Stoltenberg expects that further Western arms deliveries could decisively change the course of the war. With more “modern weapons” increases the probability “that Ukraine can drive Putin’s troops out of the Donbass again.”
The governor of the Ukrainian Donbass sub-region of Luhansk, Serhiy Hajday, warned of a further escalation of Russian warfare in the region and asked the West for additional weapons. “It’s good that the West is helping us, but it’s too late,” Hajdaj told AFP in an interview. In view of the Russian attacks, there are “no longer any safe places” in the Luhansk region.
Hajdaj called for the supply of “long-range” weapons that must “arrive quickly”. He warned that Russian units could encircle the city of Lysychansk by cutting off supplies from access roads. “It’s theoretically possible. This is a war, anything can happen,” Hajdaj told AFP.
Fighting in the war is currently concentrated in eastern Ukraine’s Donbass region. The situation is particularly dramatic in the strategically important city of Sievjerodonetsk in Luhansk, where the Russian army has been bombing the Azot chemical plant for days. According to Ukrainian sources, there are hundreds of civilians there. The Ukrainian army is currently firing on Russian units from neighboring Lysychansk.
Conditions for civilians in Lysychansk are devastating. There is no cellphone reception in the city, nor access to water and electricity. The remaining civilians cook with campfires and take shelter in basement rooms.
According to Hajdaj, “around ten percent” of the residents are still in the city. “We try to persuade people to leave the city. But some just refuse,” he said.

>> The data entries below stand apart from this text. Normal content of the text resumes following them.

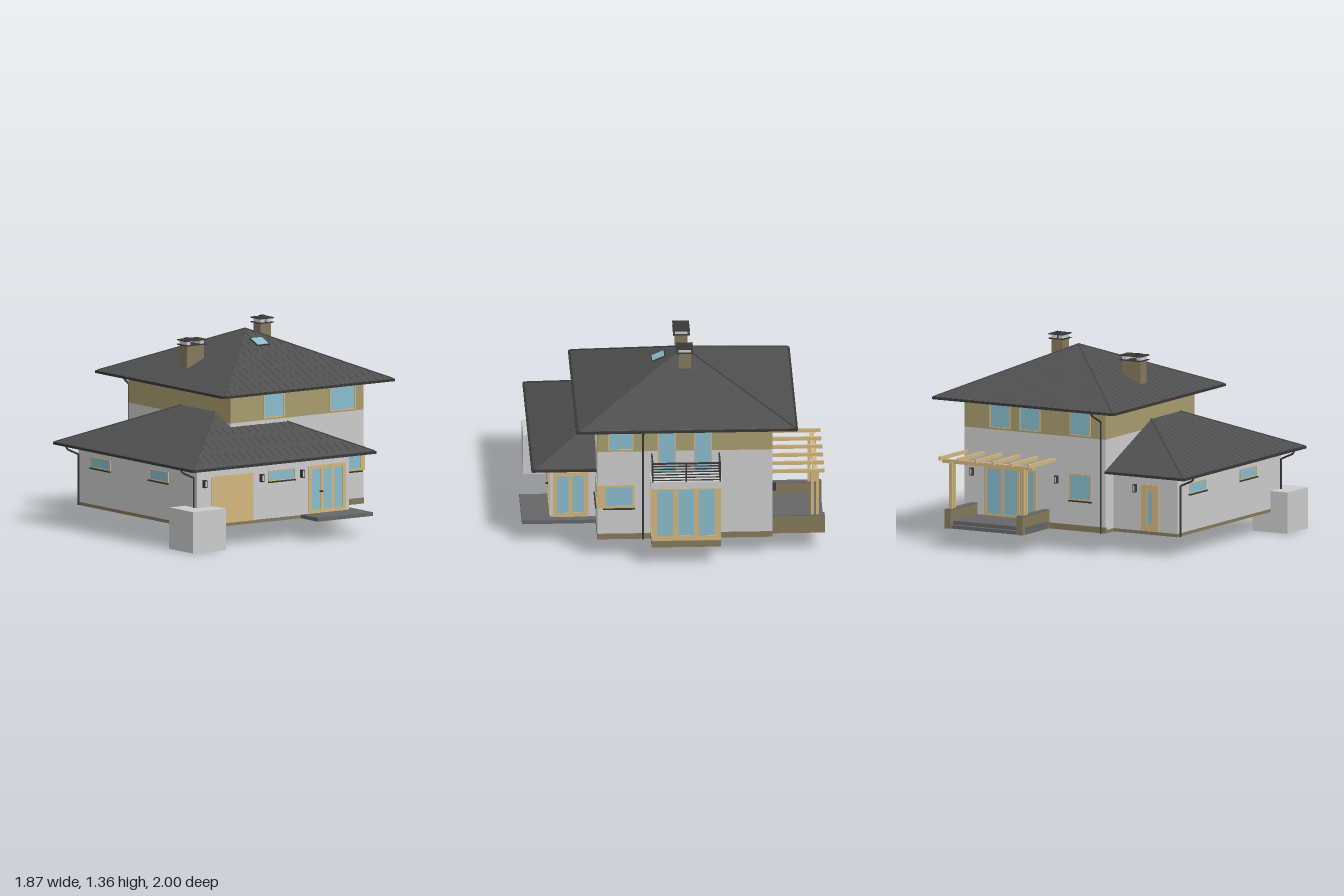
import * as THREE from 'three';

const mat = (color, side = THREE.FrontSide) => new THREE.MeshStandardMaterial({ color, side });
const M = {
  wall: mat(0xcccccc), olive: mat(0xa79c6f), wood: mat(0xd2b67e), glass: mat(0x88bccd),
  roof: mat(0x4f4f4f, THREE.DoubleSide), rib: mat(0x4a4a4a), dark: mat(0x383838),
  plinth: mat(0x85795c), soffit: mat(0x6b6248), paving: mat(0x666666),
};

export function createModel() {
  const root = new THREE.Group();

  const add = (name, geo, m, parent = root) => {
    const mesh = new THREE.Mesh(geo, m);
    mesh.name = name;
    parent.add(mesh);
    return mesh;
  };
  // Box given by its limits on each axis
  const box = (name, m, x0, x1, y0, y1, z0, z1, parent = root) => {
    const b = add(name, new THREE.BoxGeometry(x1 - x0, y1 - y0, z1 - z0), m, parent);
    b.position.set((x0 + x1) / 2, (y0 + y1) / 2, (z0 + z1) / 2);
  };
  // Square bar between two points
  const bar = (name, m, a, b, t, parent = root) => {
    const p = new THREE.Vector3(...a), q = new THREE.Vector3(...b);
    const mesh = add(name, new THREE.BoxGeometry(t, t, p.distanceTo(q)), m, parent);
    mesh.position.copy(p).add(q).multiplyScalar(0.5);
    mesh.lookAt(q);
  };
  const rect = (x0, x1, z0, z1) => [[x0, z0], [x1, z0], [x1, z1], [x0, z1]];
  const vecs = pts => pts.map(p => new THREE.Vector2(...p));
  // Plan outline (with an optional opening) raised from y0 to y1
  const ring = (name, m, outer, inner, y0, y1) => {
    const s = new THREE.Shape(vecs(outer));
    if (inner) s.holes.push(new THREE.Path(vecs(inner)));
    const g = new THREE.ExtrudeGeometry(s, { depth: y1 - y0, bevelEnabled: false }).rotateX(Math.PI / 2);
    add(name, g, m).position.y = y1;
  };

  // Ground floor: one outline round house and wing, inset by i
  const ground = i => [
    [-0.81 + i, -0.54 + i], [-0.32 + i, -0.54 + i], [-0.32 + i, -0.65 + i], [0.765 - i, -0.65 + i],
    [0.765 - i, 0.51 - i], [0.43 - i, 0.51 - i], [0.43 - i, 0.81 - i], [-0.81 + i, 0.81 - i]];
  ring('plinth', M.plinth, ground(0.002), ground(0.022), 0.135, 0.157);
  ring('groundWalls', M.wall, ground(0), ground(0.022), 0.157, 0.54);
  [[0.43, 0.766, 0.49, 0.511], [0.745, 0.766, -0.651, 0.511], [-0.321, 0.766, -0.651, -0.63]].forEach(
    ([a, b, c, d]) => box('highPlinth', M.plinth, a, b, 0.135, 0.175, c, d));

  // Upper floor
  const mainOut = rect(-0.32, 0.765, -0.65, 0.51), mainIn = rect(-0.298, 0.743, -0.628, 0.488);
  ring('upperWalls', M.wall, mainOut, mainIn, 0.54, 0.765);
  ring('upperWallBand', M.olive, mainOut, mainIn, 0.765, 0.96);

  // Roof slopes: each a fan of corner points, wound to face up
  const slope = (name, pts) => {
    const [o, p, q] = pts.map(c => new THREE.Vector3(...c));
    const up = p.clone().sub(o).cross(q.clone().sub(o)).y > 0;
    const pos = [];
    for (let i = 1; i < pts.length - 1; i++)
      pos.push(...pts[0], ...pts[up ? i : i + 1], ...pts[up ? i + 1 : i]);
    const g = new THREE.BufferGeometry();
    g.setAttribute('position', new THREE.Float32BufferAttribute(pos, 3));
    g.computeVertexNormals();
    add(name, g, M.roof);
  };
  // Tile ribs running up from the eave a-b; k is run per unit of distance from a hip corner
  const ribs = (a, b, n, y, pitch, k, limit, openEnd = false) => {
    const grp = new THREE.Group();
    grp.name = 'tileRibs';
    root.add(grp);
    const len = Math.hypot(b[0] - a[0], b[1] - a[1]), count = Math.round(len / 0.06);
    for (let i = 1; i < count; i++) {
      const t = i / count, d = openEnd ? t * len : Math.min(t, 1 - t) * len;
      const run = Math.min(d * k, limit);
      const x = a[0] + (b[0] - a[0]) * t, z = a[1] + (b[1] - a[1]) * t;
      bar('tileRib', M.roof, [x, y, z], [x + n[0] * run, y + run * pitch, z + n[1] * run], 0.004, grp);
    }
  };

  // Main hipped roof with gutters just outside the eaves
  const Y = 0.977, apex = [0.22, 1.285, -0.08];
  const corners = rect(-0.465, 0.905, -0.8, 0.64), gutters = rect(-0.473, 0.915, -0.806, 0.648);
  const inward = [[0, 1], [-1, 0], [0, -1], [1, 0]];
  corners.forEach((c, i) => {
    const d = corners[(i + 1) % 4], u = gutters[i], v = gutters[(i + 1) % 4];
    const run = i % 2 ? 0.685 : 0.72, half = i % 2 ? 0.72 : 0.685;
    slope('mainRoofSlope', [[c[0], Y, c[1]], [d[0], Y, d[1]], apex]);
    ribs(c, d, inward[i], Y, 0.308 / run, run / half, run);
    bar('hipCap', M.rib, [c[0], Y, c[1]], apex, 0.01);
    bar('mainGutter', M.dark, [u[0], 0.967, u[1]], [v[0], 0.967, v[1]], 0.016);
  });
  ring('mainSoffit', M.soffit, corners, mainIn, 0.957, 0.974);

  // Lower roof wrapping the wing, cut off at the main walls
  const [E, P] = [0.555, 0.445];
  const lo = (x, z, run) => [x, E + run * P, z];
  const A = lo(-0.92, 0.925, 0), B = lo(0.555, 0.925, 0), C = lo(0.555, 0.51, 0), F = lo(-0.92, -0.65, 0), T = lo(-0.32, -0.65, 0);
  const Pt = lo(0.14, 0.51, 0.415), Q = lo(-0.32, 0.51, 0.415), R = lo(-0.32, 0.325, 0.6), S = lo(-0.32, -0.05, 0.6);
  slope('lowerRoofFront', [A, B, Pt, Q, R]);
  slope('lowerRoofRight', [B, C, Pt]);
  slope('lowerRoofLeft', [A, R, S, F]);
  slope('lowerRoofBack', [F, S, T]);
  ribs([-0.92, 0.925], [0.555, 0.925], [0, -1], E, P, 1, 0.415);
  ribs([0.555, 0.925], [0.555, 0.51], [-1, 0], E, P, 1, 0.415, true);
  ribs([-0.92, 0.925], [-0.92, -0.65], [1, 0], E, P, 1, 0.6);
  ribs([-0.92, -0.65], [-0.32, -0.65], [0, 1], E, P, 1, 0.6, true);
  [[A, R], [B, Pt], [F, S]].forEach(([p, q]) => bar('lowerHipCap', M.rib, p, q, 0.01));
  const lowerEdge = [[-0.32, -0.655], [-0.927, -0.655], [-0.927, 0.932], [0.56, 0.932], [0.56, 0.51]];
  for (let i = 0; i < 4; i++) {
    const [p, q] = [lowerEdge[i], lowerEdge[i + 1]];
    bar('lowerGutter', M.dark, [p[0], 0.546, p[1]], [q[0], 0.546, q[1]], 0.016);
  }
  ring('wingCeiling', M.roof, [F, T, Q, C, B, A].map(p => [p[0], p[2]]), null, 0.536, 0.552);

  // Openings: framed panes set through a wall; c is the centre along the wall
  const faces = { front: 0, right: Math.PI / 2, back: Math.PI, left: -Math.PI / 2 };
  const opening = (name, face, plane, c, w, y0, y1, panes = 1, m = 0.008, sill = false) => {
    const g = new THREE.Group(), h = y1 - y0, pw = (w - m * (panes + 1)) / panes;
    g.name = name;
    g.rotation.y = faces[face];
    if (face === 'front' || face === 'back') g.position.set(c, y0, plane);
    else g.position.set(plane, y0, c);
    root.add(g);
    const s = new THREE.Shape(vecs(rect(-w / 2, w / 2, 0, h)));
    for (let i = 0; i < panes; i++) {
      const x = -w / 2 + m + i * (pw + m);
      s.holes.push(new THREE.Path(vecs(rect(x, x + pw, m, h - m))));
    }
    add('frame', new THREE.ExtrudeGeometry(s, { depth: 0.034, bevelEnabled: false }), M.wood, g).position.z = -0.028;
    box('glass', M.glass, -w / 2 + 0.003, w / 2 - 0.003, 0.003, h - 0.003, -0.025, 0.002, g);
    if (sill) box('sill', M.dark, -w / 2 - 0.003, w / 2 + 0.003, -0.009, 0, -0.01, 0.015, g);
  };
  opening('upperWindow', 'front', 0.51, 0.033, 0.168, 0.775, 0.94);
  opening('upperWindow', 'front', 0.51, 0.593, 0.21, 0.775, 0.94);
  opening('upperWindow', 'right', 0.765, 0.355, 0.17, 0.775, 0.94);
  [0.05, -0.19].forEach(z => opening('balconyDoor', 'right', 0.765, z, 0.122, 0.61, 0.943));
  [0.49, 0.26, -0.13].forEach(x => opening('upperWindow', 'back', -0.65, x, 0.16, 0.775, 0.94));
  opening('cornerWindow', 'front', 0.51, 0.615, 0.262, 0.36, 0.525, 1, 0.013, true);
  opening('cornerWindow', 'right', 0.765, 0.367, 0.205, 0.36, 0.525, 1, 0.016, true);
  box('cornerWindowPost', M.wood, 0.738, 0.771, 0.36, 0.525, 0.458, 0.516);
  opening('wingWindow', 'front', 0.81, -0.122, 0.215, 0.405, 0.478, 1, 0.006, true);
  [-0.28, 0.38].forEach(z => opening('wingWindow', 'left', -0.81, z, 0.22, 0.405, 0.478, 1, 0.006, true));
  opening('entryDoor', 'front', 0.81, 0.25, 0.3, 0.16, 0.48, 3, 0.024);
  opening('entrySideWindow', 'right', 0.43, 0.675, 0.235, 0.16, 0.48, 2, 0.028);
  opening('patioDoor', 'back', -0.65, 0.41, 0.4, 0.18, 0.52, 3, 0.02);
  opening('groundWindow', 'back', -0.65, -0.13, 0.17, 0.34, 0.52, 1, 0.01, true);
  opening('sideDoor', 'back', -0.54, -0.6, 0.13, 0.16, 0.47, 1, 0.045);
  box('doorHandle', M.dark, 0.19, 0.205, 0.3, 0.31, 0.81, 0.832);

  // Garage door of horizontal slats
  for (let i = 0; i < 9; i++)
    box('garageSlat', M.wood, -0.69, -0.35, 0.158 + i * 0.0353, 0.19 + i * 0.0353, 0.8, 0.813);
  box('garageDoorPanel', M.wood, -0.69, -0.35, 0.156, 0.475, 0.784, 0.8115);

  // Bay with glazing, carrying the balcony
  box('bayPlinth', M.plinth, 0.765, 0.918, 0.135, 0.18, -0.302, 0.157);
  box('bayCore', M.wood, 0.765, 0.912, 0.18, 0.56, -0.297, 0.152);
  opening('bayWindow', 'right', 0.912, -0.072, 0.445, 0.182, 0.58, 3, 0.034);
  opening('bayWindow', 'front', 0.152, 0.842, 0.145, 0.182, 0.575, 1, 0.022);
  opening('bayWindow', 'back', -0.297, 0.842, 0.145, 0.182, 0.575, 1, 0.022);
  box('balconySlab', M.wall, 0.765, 0.93, 0.56, 0.61, -0.308, 0.163);
  for (let i = 0; i < 7; i++) {
    const y = 0.622 + i * 0.02, t = i === 6 ? 0.01 : 0.006;
    [-0.297, 0.15].forEach(z => bar('balconyRail', M.dark, [0.765, y, z], [0.928, y, z], t));
    bar('balconyRail', M.dark, [0.928, y, -0.297], [0.928, y, 0.15], t);
  }
  [-0.297, -0.073, 0.15].forEach(z => bar('balconyPost', M.dark, [0.928, 0.61, z], [0.928, 0.745, z], 0.01));

  // Chimneys with open caps; fx is the flue position
  const chimney = (x0, x1, y, z0, z1, fx) => {
    const o = 0.014;
    box('chimneyStack', M.plinth, x0, x1, 1.0, y, z0, z1);
    box('chimneyPlate', M.dark, x0 - o, x1 + o, y, y + 0.006, z0 - o, z1 + o);
    [[x0, x0 + 0.03], [x1 - 0.03, x1]].forEach(([a, b]) => box('chimneyVent', M.wall, a, b, y + 0.006, y + 0.03, z0, z1));
    box('chimneyCap', M.dark, x0 - o, x1 + o, y + 0.03, y + 0.037, z0 - o, z1 + o);
    box('chimneyFlue', M.dark, fx - 0.01, fx + 0.01, y + 0.006, y + 0.042, -0.103, -0.083);
    box('flueLid', M.dark, fx - 0.016, fx + 0.016, y + 0.042, y + 0.048, -0.108, -0.078);
  };
  chimney(-0.28, -0.14, 1.213, -0.125, -0.042, -0.245);
  chimney(0.32, 0.405, 1.312, -0.125, -0.042, 0.37);

  // Skylight on the front slope
  const sky = new THREE.Group();
  sky.name = 'skylight';
  sky.position.set(0.22, 1.215, 0.085);
  sky.rotation.x = Math.atan(0.308 / 0.72);
  root.add(sky);
  box('skylightFrame', M.dark, -0.052, 0.052, -0.01, 0.006, -0.05, 0.05, sky);
  box('skylightGlass', M.glass, -0.045, 0.045, 0, 0.008, -0.043, 0.043, sky);

  // Downpipes: eave, wall, foot
  const pipe = (...pts) => {
    const path = new THREE.CurvePath();
    const v = pts.map(p => new THREE.Vector3(...p));
    for (let i = 1; i < v.length; i++) path.add(new THREE.LineCurve3(v[i - 1], v[i]));
    add('downpipe', new THREE.TubeGeometry(path, 48, 0.0065, 8), M.dark);
  };
  pipe([0.915, 0.963, 0.21], [0.912, 0.945, 0.21], [0.778, 0.887, 0.21], [0.778, 0.137, 0.21]);
  pipe([-0.3, 0.963, -0.803], [-0.3, 0.945, -0.795], [-0.3, 0.887, -0.675], [-0.3, 0.137, -0.675]);
  pipe([-0.925, 0.542, 0.79], [-0.915, 0.52, 0.79], [-0.822, 0.478, 0.79], [-0.822, 0.137, 0.79]);
  pipe([-0.925, 0.542, -0.52], [-0.915, 0.52, -0.52], [-0.822, 0.478, -0.52], [-0.822, 0.137, -0.52]);

  // Wall lamps
  const lamp = (x, y, z) => {
    box('lampBody', M.dark, x - 0.011, x + 0.011, y - 0.026, y + 0.026, z - 0.014, z + 0.014);
    box('lampGlass', M.wall, x - 0.006, x + 0.006, y - 0.019, y + 0.019, z - 0.016, z + 0.016);
  };
  [-0.755, -0.29, 0.04].forEach(x => lamp(x, 0.435, 0.823));
  [0.05, 0.7].forEach(x => lamp(x, 0.47, -0.662));
  lamp(-0.49, 0.44, -0.552);

  // Entrance step and corner block
  ring('entranceStep', M.paving, [[0.04, 0.81], [0.43, 0.81], [0.43, 0.51], [0.49, 0.51], [0.49, 1], [0.04, 1]], null, 0.135, 0.16);
  box('cornerBlock', M.wall, -0.94, -0.67, 0, 0.277, 0.675, 0.945);

  // Terrace with low walls and pergola
  box('terraceFloor', M.paving, 0.11, 0.705, 0.137, 0.185, -0.965, -0.65);
  box('terraceStep', M.paving, 0.155, 0.66, 0.137, 0.16, -0.998, -0.965);
  [[0.11, 0.155], [0.665, 0.71]].forEach(([a, b]) => {
    box('terraceWall', M.plinth, a, b, 0.135, 0.258, -1, -0.65);
    box('terraceWallCap', M.paving, a, b, 0.258, 0.263, -1, -0.65);
    const c = (a + b) / 2;
    [-0.953, -0.918].forEach(z => box('pergolaPost', M.wood, c - 0.012, c + 0.012, 0.262, 0.575, z - 0.01, z + 0.01));
  });
  box('pergolaBeam', M.wood, 0.06, 0.757, 0.565, 0.59, -0.952, -0.92);
  for (let i = 0; i < 6; i++) {
    const x = 0.069 + i * 0.136;
    box('pergolaRafter', M.wood, x - 0.008, x + 0.008, 0.588, 0.612, -0.998, -0.65);
  }
  return root;
}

Hajdaj also admitted that there is a “small proportion” of residents in the Luhansk region who hope that Moscow will build a “Russian world” there. President Volodymyr Zelensky, who had just been elected at the time, had appointed Hajdaj, who was born in Sievjerodonetsk, as governor in 2019.